Saved data entries
──────────────────────────────

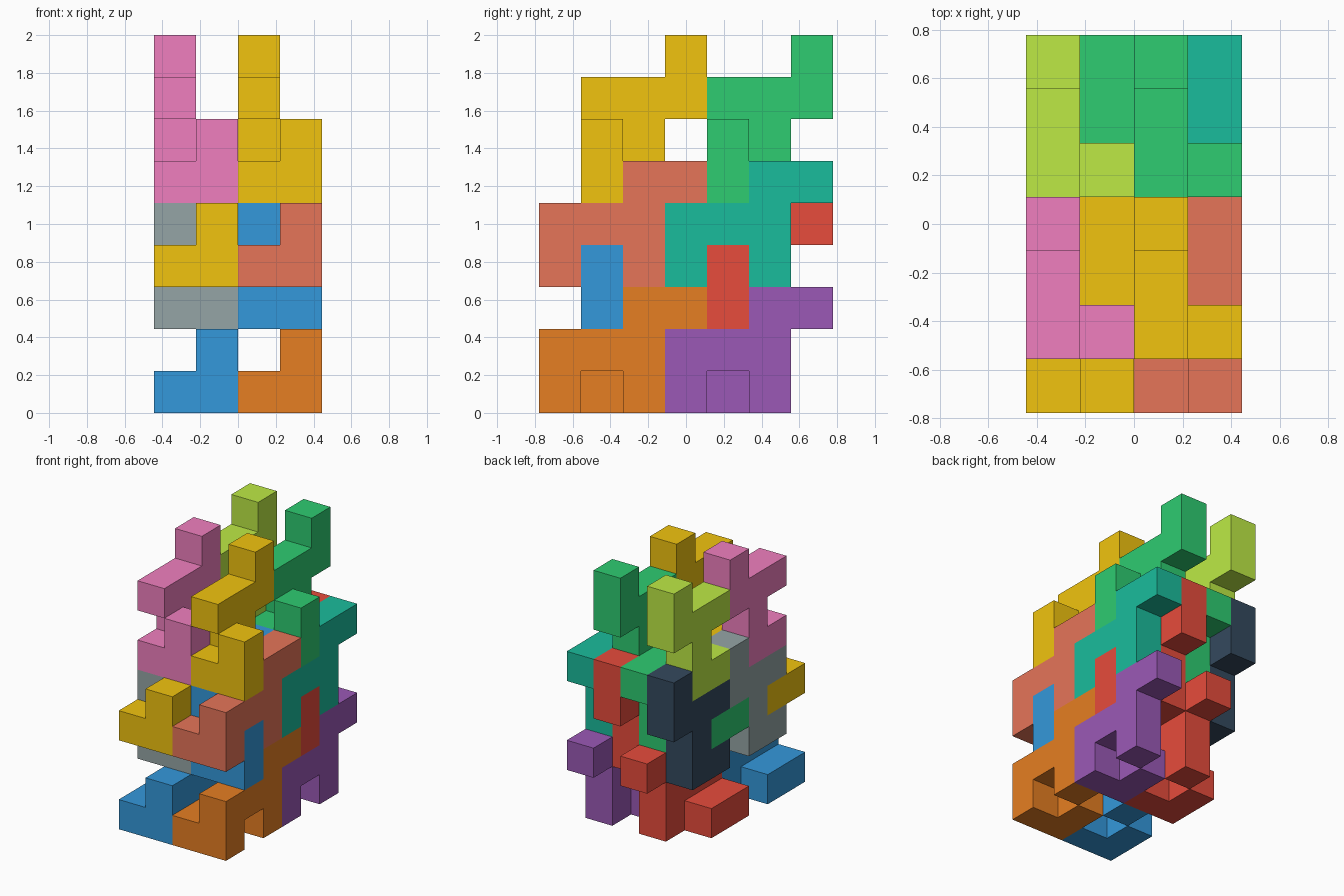
import bpy, bmesh
from mathutils import Vector

if "Cube" in bpy.data.objects:
    bpy.data.objects.remove(bpy.data.objects["Cube"])

U = 2 / 9                                  # size of one small cube
ORIGIN = Vector((-2 * U, -3.5 * U, 0))

# Nine-cube puzzle piece, and the same piece turned to interlock with it
FLAT = [(1, 0, 0), (1, 2, 0), (1, 0, 1), (1, 1, 1), (1, 2, 1),
        (1, 2, 2), (1, 3, 2), (0, 0, 0), (0, 1, 0)]
TURNED = [(1 - x, z + 1, y + 2) for x, y, z in FLAT]

COLOURS = {
    "blue": "3498db", "orange": "e67e22", "red": "e74c3c", "purple": "9b59b6",
    "yellow": "f1c40f", "salmon": "e67559", "green": "2ecc71", "teal": "1abc9c",
    "grey": "95a5a6", "navy": "34495e", "pink": "f07fbf", "lime": "bdea45",
}


def material(name):
    mat = bpy.data.materials.get(name)
    if mat is None:
        mat = bpy.data.materials.new(name)
        rgb = [int(COLOURS[name][i:i + 2], 16) / 255 for i in (0, 2, 4)]
        mat.diffuse_color = [((c + 0.055) / 1.055) ** 2.4 for c in rgb] + [1]
        mat.use_nodes = True
        mat.node_tree.nodes["Principled BSDF"].inputs["Base Color"].default_value = mat.diffuse_color
    return mat


def add_piece(name, cells, offset, colour):
    """Join cubes into one shell, leaving out the faces between them."""
    bm = bmesh.new()
    filled = set(cells)
    for cell in cells:
        centre = Vector(cell) + Vector((0.5, 0.5, 0.5))
        for axis in range(3):
            for side in (-1, 1):
                n = Vector((0, 0, 0))
                n[axis] = side
                if tuple(int(a + b) for a, b in zip(cell, n)) in filled:
                    continue
                u = Vector((0, 0, 0))
                u[(axis + 1) % 3] = 1
                v = n.cross(u)
                corners = [centre + (n + a * u + b * v) / 2
                           for a, b in ((-1, -1), (1, -1), (1, 1), (-1, 1))]
                bm.faces.new([bm.verts.new(ORIGIN + U * (c + Vector(offset)))
                              for c in corners])
    bmesh.ops.remove_doubles(bm, verts=bm.verts, dist=1e-4)
    bmesh.ops.dissolve_limit(bm, angle_limit=0.01, verts=bm.verts, edges=bm.edges)
    mesh = bpy.data.meshes.new(name)
    bm.to_mesh(mesh)
    bm.free()
    mesh.materials.append(material(colour))
    bpy.context.collection.objects.link(bpy.data.objects.new(name, mesh))


# Colours in order: front left, front right, back left, back right
LAYERS = [
    ("lower_flat_piece", FLAT, 0, ("blue", "orange", "red", "purple")),
    ("lower_turned_piece", TURNED, 0, ("grey", "blue", "navy", "red")),
    ("upper_flat_piece", FLAT, 3, ("yellow", "salmon", "green", "teal")),
    ("upper_turned_piece", TURNED, 3, ("pink", "yellow", "lime", "green")),
]
SPOTS = [("front_left", 0, 0), ("front_right", 2, 0),
         ("back_left", 0, 3), ("back_right", 2, 3)]

for layer, cells, dz, colours in LAYERS:
    for (spot, dx, dy), colour in zip(SPOTS, colours):
        add_piece(f"{layer}_{spot}", cells, (dx, dy, dz), colour)
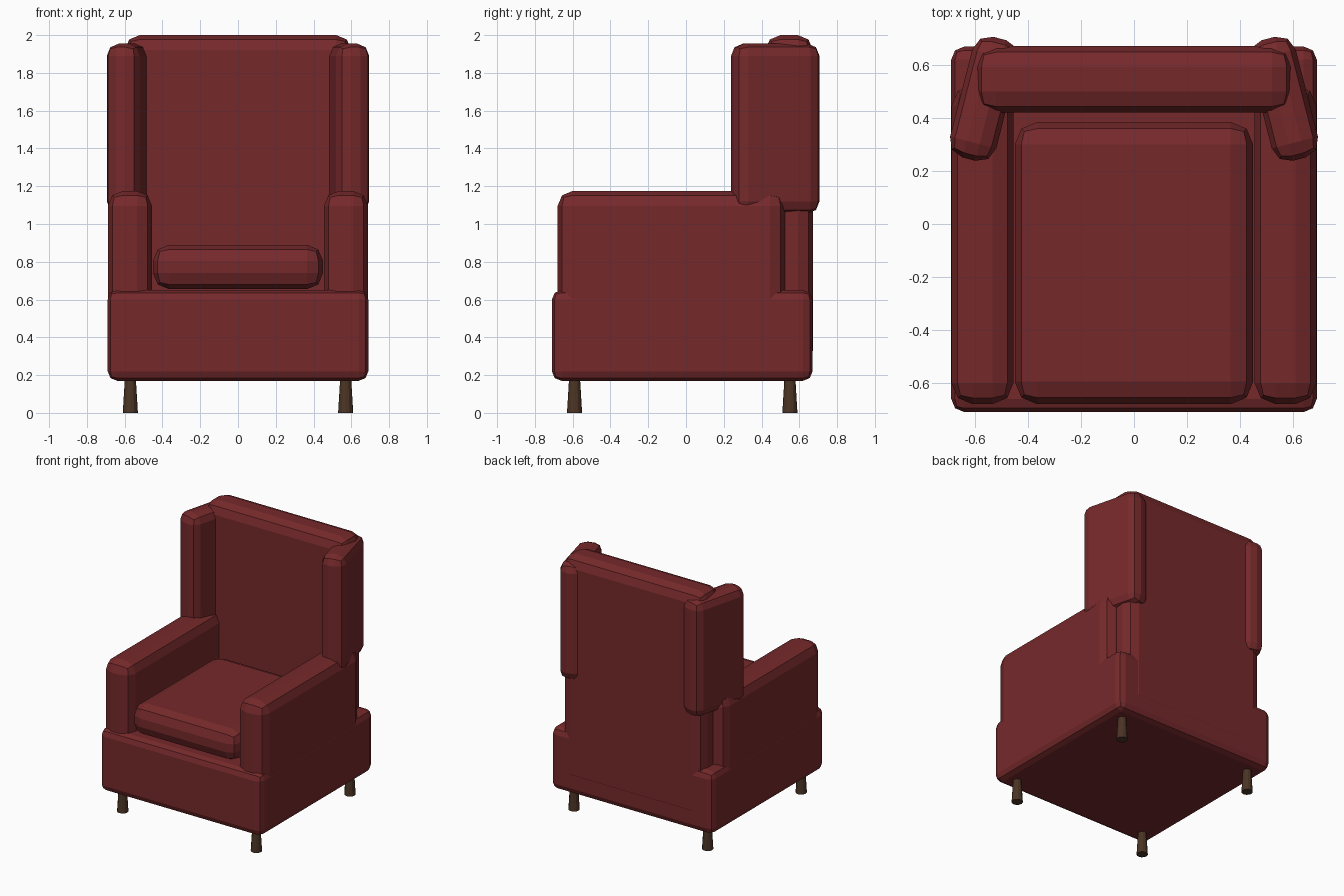
import bpy
import math

if "Cube" in bpy.data.objects:
    bpy.data.objects.remove(bpy.data.objects["Cube"])


def material(name, color):
    m = bpy.data.materials.new(name)
    m.diffuse_color = (*color, 1)
    m.use_nodes = True
    m.node_tree.nodes["Principled BSDF"].inputs["Base Color"].default_value = m.diffuse_color
    return m


RED = material("red_upholstery", (0.18, 0.022, 0.024))
WOOD = material("dark_wood", (0.07, 0.035, 0.018))


def padded_box(name, lo, hi, bevel, turn=0.0):
    """Upholstered block between two corners, with two-step rounded edges."""
    bpy.ops.mesh.primitive_cube_add(
        size=1, location=[(a + b) / 2 for a, b in zip(lo, hi)])
    o = bpy.context.object
    o.name = name
    o.scale = [b - a for a, b in zip(lo, hi)]
    bpy.ops.object.transform_apply(location=False, rotation=False, scale=True)
    o.rotation_euler.z = turn
    mod = o.modifiers.new("rounded_edges", 'BEVEL')
    mod.width = bevel
    mod.segments = 2
    o.data.materials.append(RED)
    return o


# Base, seat cushion and tall back
padded_box("base", (-0.69, -0.71, 0.17), (0.69, 0.67, 0.65), 0.05)
padded_box("seat_cushion", (-0.45, -0.68, 0.655), (0.45, 0.385, 0.89), 0.085)
padded_box("back", (-0.6, 0.42, 0.25), (0.6, 0.672, 2.0), 0.08)

for side, s in (("left", -1), ("right", 1)):
    # Arm, sunk into the base
    x0, x1 = sorted((s * 0.455, s * 0.689))
    padded_box(side + "_arm", (x0, -0.68, 0.5), (x1, 0.525, 1.175), 0.08)
    # Wing, turned inward at its front
    padded_box(side + "_wing", (s * 0.565 - 0.09, 0.2375, 1.055),
               (s * 0.565 + 0.09, 0.7075, 1.955), 0.065, s * 0.25 * -1 * -1)
    # Feet, slightly wider at the floor
    for end, y in (("front", -0.59), ("back", 0.55)):
        bpy.ops.mesh.primitive_cone_add(vertices=12, radius1=0.04, radius2=0.028,
                                        depth=0.2, location=(s * 0.57, y, 0.1))
        foot = bpy.context.object
        foot.name = f"{side}_{end}_leg"
        foot.data.materials.append(WOOD)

──────────────────────────────

[Your assignment] Retrieve each line of the data in which the word "FLAT" can be found.

[Exercise response]
FLAT = [(1, 0, 0), (1, 2, 0), (1, 0, 1), (1, 1, 1), (1, 2, 1),
TURNED = [(1 - x, z + 1, y + 2) for x, y, z in FLAT]
    ("lower_flat_piece", FLAT, 0, ("blue", "orange", "red", "purple")),
    ("upper_flat_piece", FLAT, 3, ("yellow", "salmon", "green", "teal")),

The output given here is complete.